WHAT YOU SHOULD DO: Your answer should hold every line of the records below that contains the string "FOOT".

--- DATASET EXCERPTS ---

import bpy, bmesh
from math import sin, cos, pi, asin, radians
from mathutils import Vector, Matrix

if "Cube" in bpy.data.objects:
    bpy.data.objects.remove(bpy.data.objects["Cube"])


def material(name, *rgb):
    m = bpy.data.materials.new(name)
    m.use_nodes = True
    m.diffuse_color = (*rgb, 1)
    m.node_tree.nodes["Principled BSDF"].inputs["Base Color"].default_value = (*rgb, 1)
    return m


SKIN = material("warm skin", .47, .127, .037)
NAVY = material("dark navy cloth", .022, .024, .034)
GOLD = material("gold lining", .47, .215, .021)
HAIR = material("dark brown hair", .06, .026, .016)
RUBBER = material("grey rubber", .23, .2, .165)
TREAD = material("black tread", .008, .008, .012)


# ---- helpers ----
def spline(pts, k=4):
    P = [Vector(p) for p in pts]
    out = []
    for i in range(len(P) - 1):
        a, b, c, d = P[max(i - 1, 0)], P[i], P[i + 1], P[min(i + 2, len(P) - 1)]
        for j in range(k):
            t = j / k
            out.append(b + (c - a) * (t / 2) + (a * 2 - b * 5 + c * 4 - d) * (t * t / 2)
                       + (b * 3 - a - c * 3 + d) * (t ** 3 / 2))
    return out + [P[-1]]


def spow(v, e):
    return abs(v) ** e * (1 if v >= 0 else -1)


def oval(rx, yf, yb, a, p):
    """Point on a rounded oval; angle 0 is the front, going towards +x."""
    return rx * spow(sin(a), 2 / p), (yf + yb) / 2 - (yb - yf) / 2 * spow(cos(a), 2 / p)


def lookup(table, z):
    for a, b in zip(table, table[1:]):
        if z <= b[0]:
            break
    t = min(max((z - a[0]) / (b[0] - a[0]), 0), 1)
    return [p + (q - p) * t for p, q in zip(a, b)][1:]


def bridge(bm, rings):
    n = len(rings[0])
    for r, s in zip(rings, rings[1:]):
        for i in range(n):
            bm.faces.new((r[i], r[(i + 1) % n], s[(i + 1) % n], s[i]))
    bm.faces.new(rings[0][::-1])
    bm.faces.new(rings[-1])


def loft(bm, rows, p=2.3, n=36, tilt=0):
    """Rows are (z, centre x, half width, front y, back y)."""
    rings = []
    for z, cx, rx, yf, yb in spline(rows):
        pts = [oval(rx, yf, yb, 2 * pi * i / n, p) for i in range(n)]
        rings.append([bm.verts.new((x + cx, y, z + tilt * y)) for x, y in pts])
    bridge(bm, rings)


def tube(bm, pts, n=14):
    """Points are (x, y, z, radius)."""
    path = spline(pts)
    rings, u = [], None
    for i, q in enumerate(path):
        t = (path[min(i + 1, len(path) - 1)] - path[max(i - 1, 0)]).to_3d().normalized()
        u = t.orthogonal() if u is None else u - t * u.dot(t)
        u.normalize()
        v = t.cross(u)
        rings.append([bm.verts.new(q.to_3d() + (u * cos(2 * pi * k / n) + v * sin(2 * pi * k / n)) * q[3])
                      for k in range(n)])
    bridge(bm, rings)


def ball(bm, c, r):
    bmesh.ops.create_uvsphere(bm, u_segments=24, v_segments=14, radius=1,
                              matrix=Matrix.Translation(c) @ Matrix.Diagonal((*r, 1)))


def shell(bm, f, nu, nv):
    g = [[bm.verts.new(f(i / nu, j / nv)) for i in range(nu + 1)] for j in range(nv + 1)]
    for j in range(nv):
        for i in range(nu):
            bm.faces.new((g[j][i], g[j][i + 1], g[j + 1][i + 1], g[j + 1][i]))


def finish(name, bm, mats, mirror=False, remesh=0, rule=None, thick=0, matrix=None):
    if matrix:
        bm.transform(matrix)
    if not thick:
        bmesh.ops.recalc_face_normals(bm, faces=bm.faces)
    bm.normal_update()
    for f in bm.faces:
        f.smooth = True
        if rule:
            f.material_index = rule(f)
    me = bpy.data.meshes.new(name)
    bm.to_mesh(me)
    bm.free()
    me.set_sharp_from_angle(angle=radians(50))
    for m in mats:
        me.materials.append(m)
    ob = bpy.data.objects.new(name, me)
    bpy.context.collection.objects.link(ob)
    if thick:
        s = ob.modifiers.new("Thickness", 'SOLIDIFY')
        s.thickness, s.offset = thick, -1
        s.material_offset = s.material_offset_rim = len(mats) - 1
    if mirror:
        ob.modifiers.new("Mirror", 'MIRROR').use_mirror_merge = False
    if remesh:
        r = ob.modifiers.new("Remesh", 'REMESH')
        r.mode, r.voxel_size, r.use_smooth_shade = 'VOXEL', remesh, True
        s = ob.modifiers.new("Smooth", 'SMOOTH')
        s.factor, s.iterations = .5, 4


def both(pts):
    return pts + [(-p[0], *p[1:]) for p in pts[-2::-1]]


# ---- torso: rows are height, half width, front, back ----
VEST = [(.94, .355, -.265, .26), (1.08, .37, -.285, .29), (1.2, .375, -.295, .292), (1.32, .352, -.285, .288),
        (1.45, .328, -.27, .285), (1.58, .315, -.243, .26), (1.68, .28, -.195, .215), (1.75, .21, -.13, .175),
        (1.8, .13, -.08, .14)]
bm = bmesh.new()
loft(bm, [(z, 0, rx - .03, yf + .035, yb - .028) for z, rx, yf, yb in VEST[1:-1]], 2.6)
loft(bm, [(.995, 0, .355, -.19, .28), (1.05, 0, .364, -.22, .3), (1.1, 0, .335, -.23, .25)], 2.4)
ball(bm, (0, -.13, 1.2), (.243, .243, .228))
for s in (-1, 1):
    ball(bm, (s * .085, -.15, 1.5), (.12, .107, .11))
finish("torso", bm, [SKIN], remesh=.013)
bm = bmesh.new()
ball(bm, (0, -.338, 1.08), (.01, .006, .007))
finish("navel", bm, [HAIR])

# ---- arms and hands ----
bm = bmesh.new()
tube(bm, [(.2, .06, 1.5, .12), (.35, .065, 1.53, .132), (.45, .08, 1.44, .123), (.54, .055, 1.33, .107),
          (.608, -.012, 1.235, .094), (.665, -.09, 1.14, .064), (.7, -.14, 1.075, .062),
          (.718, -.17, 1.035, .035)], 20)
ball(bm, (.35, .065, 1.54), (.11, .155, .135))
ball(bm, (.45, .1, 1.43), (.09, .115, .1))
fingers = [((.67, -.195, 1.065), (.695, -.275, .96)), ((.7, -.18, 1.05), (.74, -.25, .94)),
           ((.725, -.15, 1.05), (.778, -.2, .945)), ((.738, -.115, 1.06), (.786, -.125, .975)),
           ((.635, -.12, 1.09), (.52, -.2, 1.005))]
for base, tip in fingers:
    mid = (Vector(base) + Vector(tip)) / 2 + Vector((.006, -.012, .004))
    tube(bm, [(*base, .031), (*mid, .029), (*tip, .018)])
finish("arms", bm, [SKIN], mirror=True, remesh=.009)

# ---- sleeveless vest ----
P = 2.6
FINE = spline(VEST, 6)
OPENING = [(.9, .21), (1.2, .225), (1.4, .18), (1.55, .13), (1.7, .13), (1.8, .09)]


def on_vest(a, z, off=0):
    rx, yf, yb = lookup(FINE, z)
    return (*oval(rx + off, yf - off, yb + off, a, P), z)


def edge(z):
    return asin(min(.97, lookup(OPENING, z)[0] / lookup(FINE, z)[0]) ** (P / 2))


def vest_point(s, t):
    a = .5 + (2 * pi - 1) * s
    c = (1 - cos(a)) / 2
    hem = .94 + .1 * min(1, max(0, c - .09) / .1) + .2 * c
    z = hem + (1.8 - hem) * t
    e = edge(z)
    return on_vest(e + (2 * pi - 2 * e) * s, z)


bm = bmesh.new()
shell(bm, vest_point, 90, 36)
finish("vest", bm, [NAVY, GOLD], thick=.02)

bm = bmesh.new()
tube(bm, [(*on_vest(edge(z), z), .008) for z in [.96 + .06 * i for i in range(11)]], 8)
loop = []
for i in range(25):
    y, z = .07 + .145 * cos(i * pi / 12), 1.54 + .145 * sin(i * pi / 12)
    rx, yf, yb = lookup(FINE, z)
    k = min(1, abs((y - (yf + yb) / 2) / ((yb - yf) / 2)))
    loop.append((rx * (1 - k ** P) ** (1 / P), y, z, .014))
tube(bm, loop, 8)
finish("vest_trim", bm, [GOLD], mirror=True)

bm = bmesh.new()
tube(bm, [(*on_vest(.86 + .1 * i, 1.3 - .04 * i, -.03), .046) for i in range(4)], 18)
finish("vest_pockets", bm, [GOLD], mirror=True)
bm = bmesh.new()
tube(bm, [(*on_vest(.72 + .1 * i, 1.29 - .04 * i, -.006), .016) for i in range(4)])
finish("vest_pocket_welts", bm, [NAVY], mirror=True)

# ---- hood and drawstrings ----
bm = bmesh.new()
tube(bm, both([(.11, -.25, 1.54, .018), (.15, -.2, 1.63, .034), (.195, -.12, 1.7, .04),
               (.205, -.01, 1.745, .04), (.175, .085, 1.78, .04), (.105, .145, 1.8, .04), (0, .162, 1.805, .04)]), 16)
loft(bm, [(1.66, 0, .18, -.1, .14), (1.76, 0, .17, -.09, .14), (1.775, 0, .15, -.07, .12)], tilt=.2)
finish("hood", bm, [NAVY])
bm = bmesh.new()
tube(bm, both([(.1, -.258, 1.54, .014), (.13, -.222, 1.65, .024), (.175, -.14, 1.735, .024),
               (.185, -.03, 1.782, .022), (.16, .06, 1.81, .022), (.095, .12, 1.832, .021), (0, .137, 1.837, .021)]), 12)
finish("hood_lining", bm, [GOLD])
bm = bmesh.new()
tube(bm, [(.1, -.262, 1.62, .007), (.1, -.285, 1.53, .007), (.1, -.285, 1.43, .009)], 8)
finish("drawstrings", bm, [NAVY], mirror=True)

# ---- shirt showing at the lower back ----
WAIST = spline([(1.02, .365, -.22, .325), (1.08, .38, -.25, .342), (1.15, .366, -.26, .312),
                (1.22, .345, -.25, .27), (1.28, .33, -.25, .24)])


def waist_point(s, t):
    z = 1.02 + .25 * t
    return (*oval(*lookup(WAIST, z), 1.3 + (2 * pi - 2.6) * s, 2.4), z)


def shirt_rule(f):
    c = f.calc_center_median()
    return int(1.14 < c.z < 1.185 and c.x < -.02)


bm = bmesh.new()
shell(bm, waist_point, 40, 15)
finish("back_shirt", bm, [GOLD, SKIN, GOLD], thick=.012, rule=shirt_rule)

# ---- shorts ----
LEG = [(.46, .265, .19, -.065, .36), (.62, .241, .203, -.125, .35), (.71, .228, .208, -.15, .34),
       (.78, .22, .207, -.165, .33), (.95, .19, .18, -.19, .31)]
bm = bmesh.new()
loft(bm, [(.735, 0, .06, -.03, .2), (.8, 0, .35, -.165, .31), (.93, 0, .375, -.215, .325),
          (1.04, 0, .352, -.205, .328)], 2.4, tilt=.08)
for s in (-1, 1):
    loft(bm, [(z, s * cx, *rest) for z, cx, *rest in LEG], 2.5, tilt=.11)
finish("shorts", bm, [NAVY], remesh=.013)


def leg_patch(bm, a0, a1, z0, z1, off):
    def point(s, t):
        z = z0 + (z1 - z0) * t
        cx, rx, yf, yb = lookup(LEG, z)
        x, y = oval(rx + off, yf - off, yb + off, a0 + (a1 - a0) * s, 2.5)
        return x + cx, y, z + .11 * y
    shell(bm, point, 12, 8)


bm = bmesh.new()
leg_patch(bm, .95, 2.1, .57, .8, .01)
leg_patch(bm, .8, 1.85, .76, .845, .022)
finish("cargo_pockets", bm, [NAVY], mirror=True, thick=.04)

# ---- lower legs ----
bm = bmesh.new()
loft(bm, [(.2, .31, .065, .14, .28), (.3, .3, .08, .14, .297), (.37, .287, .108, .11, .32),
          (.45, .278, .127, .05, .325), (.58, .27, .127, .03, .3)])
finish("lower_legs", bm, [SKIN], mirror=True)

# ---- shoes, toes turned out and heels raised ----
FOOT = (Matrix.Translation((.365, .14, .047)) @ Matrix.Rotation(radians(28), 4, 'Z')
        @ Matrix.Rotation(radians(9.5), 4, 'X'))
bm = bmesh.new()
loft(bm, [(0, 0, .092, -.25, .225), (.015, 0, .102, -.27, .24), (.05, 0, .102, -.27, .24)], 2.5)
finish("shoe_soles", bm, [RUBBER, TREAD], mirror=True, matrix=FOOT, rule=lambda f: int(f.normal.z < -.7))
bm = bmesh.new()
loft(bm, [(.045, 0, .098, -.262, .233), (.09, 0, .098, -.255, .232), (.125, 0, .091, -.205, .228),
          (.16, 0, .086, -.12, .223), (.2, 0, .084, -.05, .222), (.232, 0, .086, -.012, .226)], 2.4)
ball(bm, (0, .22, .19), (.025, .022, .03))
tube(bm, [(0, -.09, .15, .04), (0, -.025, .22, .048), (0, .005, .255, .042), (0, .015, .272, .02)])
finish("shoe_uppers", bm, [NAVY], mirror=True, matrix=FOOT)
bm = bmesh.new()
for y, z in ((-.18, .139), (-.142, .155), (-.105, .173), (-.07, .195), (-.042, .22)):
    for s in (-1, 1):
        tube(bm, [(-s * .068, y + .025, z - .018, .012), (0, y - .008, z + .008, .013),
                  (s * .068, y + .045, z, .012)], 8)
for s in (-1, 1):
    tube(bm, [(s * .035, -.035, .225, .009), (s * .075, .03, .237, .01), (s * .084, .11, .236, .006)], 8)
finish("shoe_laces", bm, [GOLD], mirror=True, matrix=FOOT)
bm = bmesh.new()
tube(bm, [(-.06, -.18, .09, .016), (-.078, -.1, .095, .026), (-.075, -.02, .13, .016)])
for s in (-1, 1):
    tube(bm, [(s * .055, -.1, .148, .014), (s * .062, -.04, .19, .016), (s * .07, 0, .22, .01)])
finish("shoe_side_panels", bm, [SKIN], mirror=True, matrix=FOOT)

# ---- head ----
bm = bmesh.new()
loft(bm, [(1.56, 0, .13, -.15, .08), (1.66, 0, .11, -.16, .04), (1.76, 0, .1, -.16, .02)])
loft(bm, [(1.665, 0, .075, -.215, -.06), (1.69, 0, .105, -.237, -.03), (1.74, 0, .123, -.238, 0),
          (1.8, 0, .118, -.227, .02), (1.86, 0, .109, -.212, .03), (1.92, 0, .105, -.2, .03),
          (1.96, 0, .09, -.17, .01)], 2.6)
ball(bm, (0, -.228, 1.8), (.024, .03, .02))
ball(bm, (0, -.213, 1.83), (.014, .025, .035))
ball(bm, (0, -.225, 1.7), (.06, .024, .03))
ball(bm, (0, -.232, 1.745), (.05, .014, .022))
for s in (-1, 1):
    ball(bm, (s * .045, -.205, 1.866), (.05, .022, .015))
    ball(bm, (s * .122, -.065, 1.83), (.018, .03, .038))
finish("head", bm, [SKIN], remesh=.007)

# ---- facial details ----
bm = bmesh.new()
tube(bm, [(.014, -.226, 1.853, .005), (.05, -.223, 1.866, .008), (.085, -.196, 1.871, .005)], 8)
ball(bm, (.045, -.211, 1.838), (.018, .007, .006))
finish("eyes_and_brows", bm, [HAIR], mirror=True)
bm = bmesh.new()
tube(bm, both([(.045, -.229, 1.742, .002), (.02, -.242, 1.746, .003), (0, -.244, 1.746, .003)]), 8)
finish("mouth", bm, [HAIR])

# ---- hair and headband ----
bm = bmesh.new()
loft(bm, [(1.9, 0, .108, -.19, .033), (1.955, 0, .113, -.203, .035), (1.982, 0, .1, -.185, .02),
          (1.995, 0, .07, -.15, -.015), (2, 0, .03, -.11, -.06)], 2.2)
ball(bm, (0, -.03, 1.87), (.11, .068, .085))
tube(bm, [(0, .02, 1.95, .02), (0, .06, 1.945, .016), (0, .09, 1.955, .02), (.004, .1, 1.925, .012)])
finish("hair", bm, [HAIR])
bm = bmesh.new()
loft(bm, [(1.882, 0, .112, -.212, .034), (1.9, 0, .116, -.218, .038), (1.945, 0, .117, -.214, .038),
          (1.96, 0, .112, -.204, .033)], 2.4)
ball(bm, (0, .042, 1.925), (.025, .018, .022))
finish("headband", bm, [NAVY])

---

TASK RESULT:
FOOT = (Matrix.Translation((.365, .14, .047)) @ Matrix.Rotation(radians(28), 4, 'Z')
finish("shoe_soles", bm, [RUBBER, TREAD], mirror=True, matrix=FOOT, rule=lambda f: int(f.normal.z < -.7))
finish("shoe_uppers", bm, [NAVY], mirror=True, matrix=FOOT)
finish("shoe_laces", bm, [GOLD], mirror=True, matrix=FOOT)
finish("shoe_side_panels", bm, [SKIN], mirror=True, matrix=FOOT)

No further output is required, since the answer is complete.